Often a landlord will produce their standard lease for a tenant's signature. The lease is usually twenty to thirty pages long with terms that are often unfamiliar to the tenant. In most cases, the tenant executes the lease and has no idea what they have given to the landlord.
The Subordination and Non-Disturbance Agreement is an example of terminology that may confuse the tenant and is generally overlooked. When a tenant and landlord execute a lease the lease may also be designed to protect other parties that have an interest in the real estate. Primarily the lender will require that the landlord protect the lender's interest and this is often done with a Subordination and Non-Disturbance Agreement.
The Subordination clause usually gives the tenant lease protection than the lender has. The lender's loan requires that the landlord prepares a lease that forces the tenants to subordinate the leasehold rights to the lender. In most cases, the landlord will not remove this language from the lease.
A workaround that can lessen the blow is to insert a Non-Disturbance Agreement into the lease. This clause will acknowledge the lender's subordination rights however it also requires the lender to honor the tenant's leasehold rights.
The best way to accomplish this goal is to address it in the lease but to also ask the lender to execute a separate Non-Disturbance Agreement that is attached as an exhibit to the lease.

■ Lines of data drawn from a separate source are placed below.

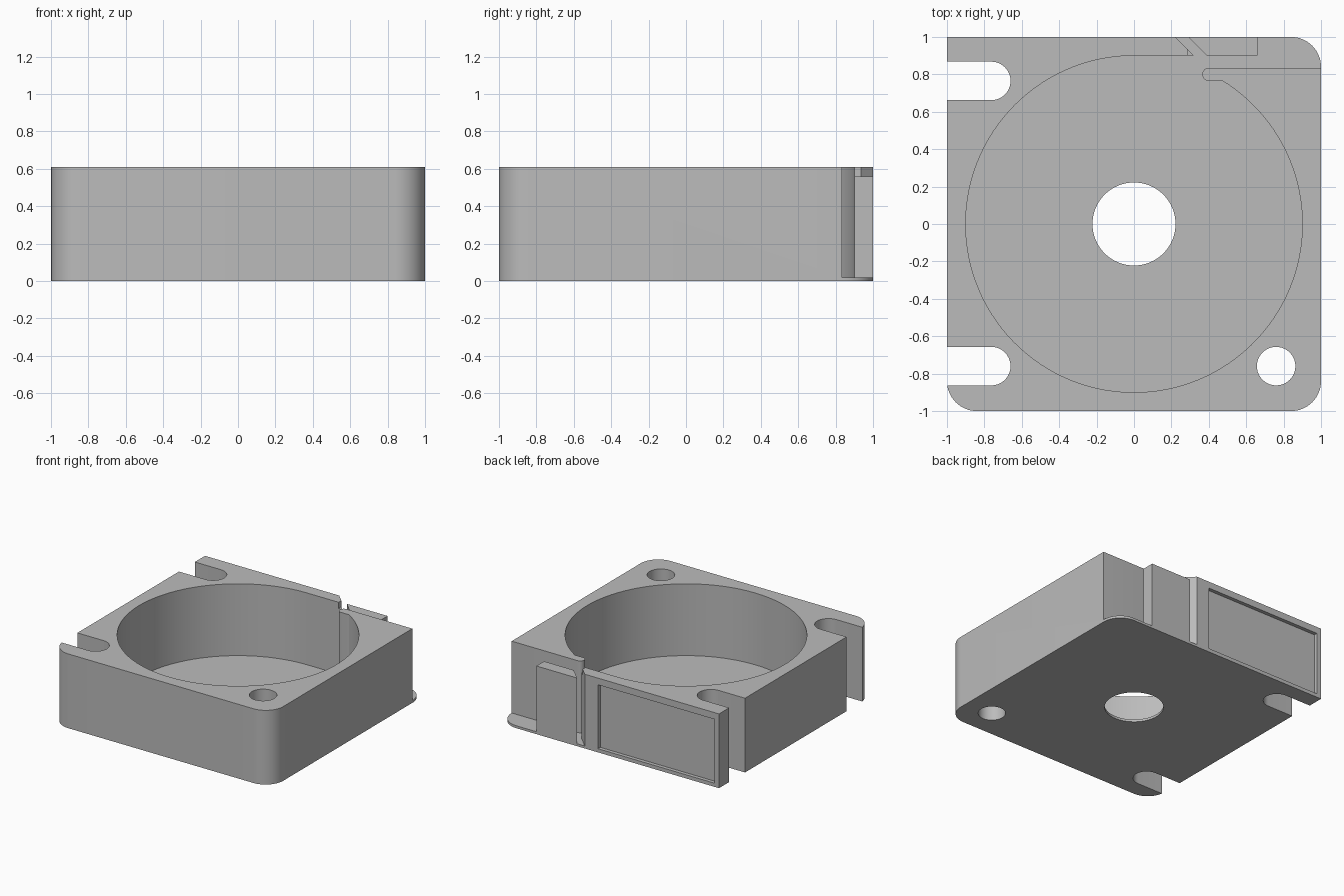
import bpy
import bmesh
from math import cos, sin, pi, atan2

H = 0.61        # overall height
FLOOR = 0.02    # base thickness
STEP = 0.56     # height of the tongue and of the notch
R = 0.9         # cavity radius

cube = bpy.data.objects.get("Cube")
if cube:
    bpy.data.objects.remove(cube, do_unlink=True)

grey = bpy.data.materials.new("plain grey")
grey.use_nodes = True
grey.diffuse_color = (0.5, 0.5, 0.5, 1)
grey.node_tree.nodes["Principled BSDF"].inputs["Base Color"].default_value = (0.5, 0.5, 0.5, 1)


def arc(cx, cy, r, a0, a1, n):
    """Points along an arc, angles in radians."""
    return [(cx + r * cos(a0 + (a1 - a0) * i / n), cy + r * sin(a0 + (a1 - a0) * i / n))
            for i in range(n + 1)]


def circle(cx, cy, r, n=64):
    return arc(cx, cy, r, 0, 2 * pi, n)[:-1]


def rect(x0, x1, y0, y1):
    return [(x0, y0), (x1, y0), (x1, y1), (x0, y1)]


def prism(name, plan, z0, z1):
    """Extrude a plan outline between two heights."""
    bm = bmesh.new()
    face = bm.faces.new([bm.verts.new((x, y, z0)) for x, y in plan])
    top = bmesh.ops.extrude_face_region(bm, geom=[face])["geom"]
    bmesh.ops.translate(bm, vec=(0, 0, z1 - z0),
                        verts=[v for v in top if isinstance(v, bmesh.types.BMVert)])
    bmesh.ops.recalc_face_normals(bm, faces=bm.faces)
    mesh = bpy.data.meshes.new(name)
    bm.to_mesh(mesh)
    bm.free()
    mesh.materials.append(grey)
    ob = bpy.data.objects.new(name, mesh)
    bpy.context.collection.objects.link(ob)
    return ob


def select(ob):
    bpy.ops.object.select_all(action='DESELECT')
    ob.select_set(True)
    bpy.context.view_layer.objects.active = ob


def cut(target, plan, z0, z1):
    """Subtract an extruded plan from the target."""
    cutter = prism("cutter", plan, z0, z1)
    cutter.hide_render = True
    select(target)
    mod = target.modifiers.new("cut", 'BOOLEAN')
    mod.operation = 'DIFFERENCE'
    mod.solver = 'EXACT'
    mod.object = cutter
    bpy.ops.object.modifier_apply(modifier=mod.name)
    bpy.data.objects.remove(cutter, do_unlink=True)


# Housing block: three rounded corners, square back right corner
c = 0.16
outline = (arc(c - 1, c - 1, c, pi, 1.5 * pi, 16)
           + arc(1 - c, c - 1, c, 1.5 * pi, 2 * pi, 16)
           + arc(1 - c, 1 - c, c, 0, pi / 2, 16)
           + [(-1, 1)])
housing = prism("housing", outline, 0, H)

# Round cavity joined to the exit channel, leaving a round-tipped finger
lip_x = (R * R - 0.765 ** 2) ** 0.5
cavity = ([(0.32, R), (0.2, 1.02), (1.1, 1.02), (1.1, 0.835)]
          + arc(0.4, 0.8, 0.035, pi / 2, 1.5 * pi, 12)
          + arc(0, 0, R, atan2(0.765, lip_x), -1.5 * pi, 110))
cut(housing, cavity, FLOOR, 1)

# Centre hole, bolt hole and the two open bolt slots
cut(housing, circle(0, 0, 0.222), -0.1, 0.1)
cut(housing, circle(0.76, -0.76, 0.103, 40), -0.1, 1)
for y in (-0.76, 0.765):
    slot = arc(-0.763, y, 0.103, -pi / 2, pi / 2, 20) + [(-1.1, y + 0.103), (-1.1, y - 0.103)]
    cut(housing, slot, -0.1, 1)

# Notch in the tip of the back wall, and the shallow label panel
cut(housing, rect(0.285, 0.35, 0.86, 0.96), STEP, 1)
cut(housing, rect(-0.96, 0.1, 0.97, 1.1), 0.03, 0.555)

# Cable tongue standing on the base
tongue = prism("cable_tongue", [(0.39, 0.9), (0.66, 0.9), (0.66, 1), (0.29, 1)], FLOOR, STEP)

for ob in (housing, tongue):
    select(ob)
    bpy.ops.object.shade_smooth_by_angle(angle=pi / 6)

All of these actions require the assistance and guidance of a qualified attorney. Make certain that your attorney practices real estate law and is familiar with local real estate practices.